Arthur Andersen had acted as the auditor of the Baptist Foundation of Arizona (BFA) for 15 years. When accounting irregularities came to light, the BFA filed for Chapter 11 bankruptcy on 9 November last year.
The lawsuit filed on BFA's behalf by Bernstein Litovwitz Berger & Grossmann alleges that during its audits, Arthur Andersen overlooked numerous "red flags" that should have alerted it to suspicious transactions taking place.
The law firm has something of a track record in the field of auditor class action suits, having participated in the record-breaking case which saw Ernst & Young pay out $3bn in a case involving Cendant Corporation.
The Baptist suit alleges that senior managers at the BFA turned what was a legitimate investment vehicle into a "Ponzi Scheme," in which money from new investors was used to pay off old investors.
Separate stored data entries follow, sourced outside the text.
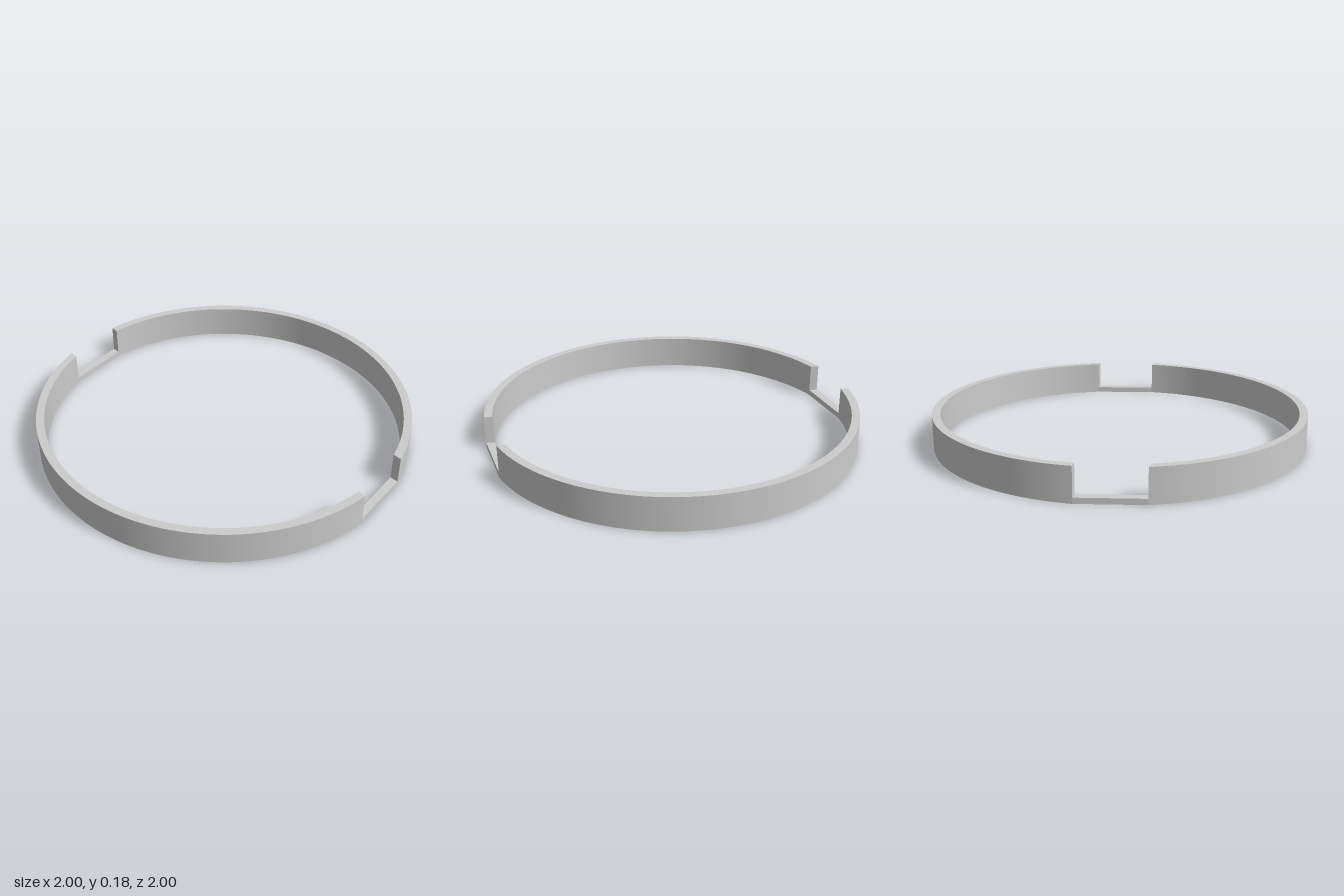
import * as THREE from 'three';
import { toCreasedNormals } from 'three/addons/utils/BufferGeometryUtils.js';

const OUTER = 1, INNER = 0.957; // ring radii
const HEIGHT = 0.18, SILL = 0.03; // wall height, height left under each notch
const NOTCH = 0.335; // notch length along z

// Extrude a plan (x, -z) upwards from the ground
function extrudeUp(shape, height) {
  const geometry = new THREE.ExtrudeGeometry(shape, { depth: height, bevelEnabled: false, curveSegments: 64 });
  geometry.rotateX(-Math.PI / 2);
  return toCreasedNormals(geometry, Math.PI / 6);
}

export function createModel() {
  const group = new THREE.Group();
  group.name = 'notchedRing';
  const material = new THREE.MeshStandardMaterial({ color: 0xcccccc });

  // Wall: an arc of the ring with both ends cut square to z
  const outerAngle = Math.asin(NOTCH / OUTER);
  const innerAngle = Math.asin(NOTCH / INNER);
  const wallPlan = new THREE.Shape();
  wallPlan.absarc(0, 0, OUTER, outerAngle, Math.PI, false);
  wallPlan.absarc(0, 0, INNER, Math.PI, innerAngle, true);
  wallPlan.closePath();
  const wallGeometry = extrudeUp(wallPlan, HEIGHT);

  // Sill: a low straight strip bridging the notch
  const sillPlan = new THREE.Shape([
    new THREE.Vector2(OUTER, 0),
    new THREE.Vector2(OUTER * Math.cos(outerAngle), NOTCH),
    new THREE.Vector2(INNER * Math.cos(innerAngle), NOTCH),
    new THREE.Vector2(INNER, 0),
  ]);
  const sillGeometry = extrudeUp(sillPlan, SILL);

  // Two identical halves, turned half a revolution apart
  ['back', 'front'].forEach((side, i) => {
    const half = new THREE.Group();
    half.name = side + 'Half';
    half.rotation.y = i * Math.PI;
    const wall = new THREE.Mesh(wallGeometry, material);
    wall.name = side + 'Wall';
    const sill = new THREE.Mesh(sillGeometry, material);
    sill.name = side + 'NotchSill';
    half.add(wall, sill);
    group.add(half);
  });
  return group;
}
BFA hid its losses by transferring non-performing assets to related entities in a series of highly suspicious, non-arms' length transactions. The lawyers argue that by failing to pursue these deals, Andersen let BFA's losses to escalate to hundreds of million of dollars, leading to its demise.
"The tragedy of BFA is an all too familiar example of accounting professionals failing to do their job, with innocent investors left holding the bag once the misconduct is disclosed," Alan Schulman of Bernstein Litowitz Berger & Grossmann told Business Wire. "By filing this lawsuit, we intend to hold Arthur Andersen responsible for the consequences of its failures."